Growing up, Zia’s parents taught her about many aspects of Asian cultural. Of these traits, her family considered obedience to parents, female submissiveness, and the three obediences of Confucius—the daughter must obey the father, the wife must obey the husband, and the widow must obey the son—to be the most important.

“Even as a girl, I knew something was very wrong with this system. However, even when I wanted to speak up, I always got messages from the society that it didn’t really matter, so I didn’t,” said Zia. “That’s why I feel like today, the biggest challenge for groups that aren’t marginalized within society, especially women, is to trust [them]selves and tell the truth of [their] lives, even if we’re so bombarded by these messages from society.”

While learning about internment campuses, the result of unfair discrimination against the Japanese during World War II, and the struggle for women’s rights, Zia discovered that, if she did not like the world the way it was, she had an obligation to change it.

This realization eventually led her to defy her father and go to college instead of becoming a stay-at-home mother. It also led to Zia’s decision to drop out of medical school and move to Detroit, which she had heard was the heartland of America. Zia believed she could truly make significant social change there.

She worked at a plant for two years until a recession led to downsizing in the 1980s. It was during this time that Vincent Chin was murdered in a hate crime and Zia found her role as an activist.

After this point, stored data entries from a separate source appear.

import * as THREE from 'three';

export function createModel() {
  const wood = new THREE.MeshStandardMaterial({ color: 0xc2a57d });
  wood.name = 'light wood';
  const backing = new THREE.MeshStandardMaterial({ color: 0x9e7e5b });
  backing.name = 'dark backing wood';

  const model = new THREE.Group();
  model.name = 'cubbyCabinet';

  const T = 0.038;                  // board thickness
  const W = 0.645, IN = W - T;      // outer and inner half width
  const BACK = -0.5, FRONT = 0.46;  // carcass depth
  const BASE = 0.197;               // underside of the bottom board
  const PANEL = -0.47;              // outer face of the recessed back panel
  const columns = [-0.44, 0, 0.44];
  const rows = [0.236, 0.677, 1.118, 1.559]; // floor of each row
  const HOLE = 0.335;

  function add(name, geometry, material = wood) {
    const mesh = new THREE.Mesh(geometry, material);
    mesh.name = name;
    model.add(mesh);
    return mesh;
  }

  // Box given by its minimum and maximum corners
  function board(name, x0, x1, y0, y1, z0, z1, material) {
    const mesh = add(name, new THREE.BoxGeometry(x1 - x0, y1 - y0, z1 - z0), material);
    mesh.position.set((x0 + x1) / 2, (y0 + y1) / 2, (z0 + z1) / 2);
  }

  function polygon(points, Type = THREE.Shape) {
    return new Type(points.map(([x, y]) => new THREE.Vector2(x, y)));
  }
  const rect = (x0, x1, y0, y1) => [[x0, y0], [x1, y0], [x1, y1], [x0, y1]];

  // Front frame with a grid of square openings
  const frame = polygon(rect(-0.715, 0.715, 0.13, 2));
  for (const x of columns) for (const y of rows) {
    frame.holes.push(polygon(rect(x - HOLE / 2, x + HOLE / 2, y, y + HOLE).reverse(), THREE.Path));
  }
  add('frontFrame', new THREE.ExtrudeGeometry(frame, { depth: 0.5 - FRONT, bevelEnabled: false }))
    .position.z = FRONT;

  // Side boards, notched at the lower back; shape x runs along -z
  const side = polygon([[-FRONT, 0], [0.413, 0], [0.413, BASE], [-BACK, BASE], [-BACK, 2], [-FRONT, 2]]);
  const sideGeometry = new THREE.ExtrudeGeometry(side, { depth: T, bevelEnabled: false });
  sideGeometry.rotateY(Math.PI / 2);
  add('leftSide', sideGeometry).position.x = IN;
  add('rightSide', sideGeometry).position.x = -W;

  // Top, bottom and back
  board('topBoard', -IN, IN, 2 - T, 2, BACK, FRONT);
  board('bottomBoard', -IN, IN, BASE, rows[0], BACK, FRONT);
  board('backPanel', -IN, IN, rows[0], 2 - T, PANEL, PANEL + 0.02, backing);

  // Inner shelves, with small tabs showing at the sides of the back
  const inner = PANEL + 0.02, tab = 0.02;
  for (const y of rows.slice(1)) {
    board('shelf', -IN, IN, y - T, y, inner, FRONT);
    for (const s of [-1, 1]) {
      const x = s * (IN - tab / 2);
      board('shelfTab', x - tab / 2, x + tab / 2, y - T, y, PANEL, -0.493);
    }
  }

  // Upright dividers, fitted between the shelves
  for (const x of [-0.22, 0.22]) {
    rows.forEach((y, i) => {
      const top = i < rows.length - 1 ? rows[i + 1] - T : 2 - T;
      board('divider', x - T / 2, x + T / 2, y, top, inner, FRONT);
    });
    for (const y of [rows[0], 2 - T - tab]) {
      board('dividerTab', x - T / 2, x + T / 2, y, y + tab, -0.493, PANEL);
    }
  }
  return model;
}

Chin’s murderers were sentenced to probation even though the evidence clearly indicated their guilt.

“Asian Americans truly started getting together because of this, even those who had never communicated together before. Even other races that had not cared before, people of consciences, came together to work for basic human dignity and justice. I was very privileged to be a part of that,” Zia said.

Other issues that Zia addressed concerned gay, ethnic, and women’s rights. She challenged the idea that there is no fluidity between activist movements, that a person can only work for one cause. Anyone who works for any type of rights are part of one movement, she said.

Zia also emphasized early action, and not waiting for a ‘big’ issue to galvanize people into action. Instead, it is important to be unified and organized to bring about change.

She said, “Even if you look at issues today, there are no lack of ‘big’ issues, if ‘big’ even exists. There are constant issues that affect the Asian American community.”

Zia concluded with a take home message for everyone:

“This is a critical time to be a college student, as an Asian American , as a woman, and as a person. In the midst of the most demographic shift that this country has ever had, we can start to look at Americans as a race with no majority race at all, but all minority. We don’t know what history is going to record about this great time period. However, this is your time and whatever you do today and these years is critically important. I really hope you all raise a lot of hell.”

This article is © 2008 The Bi-College News. The material on this page is free for personal or educational use, but may not be reproduced, reprinted, republished, redistributed, or otherwise transmitted to a third party without the express written permission of The Bi-College News, 370 Lancaster Ave, Haverford, PA 19041.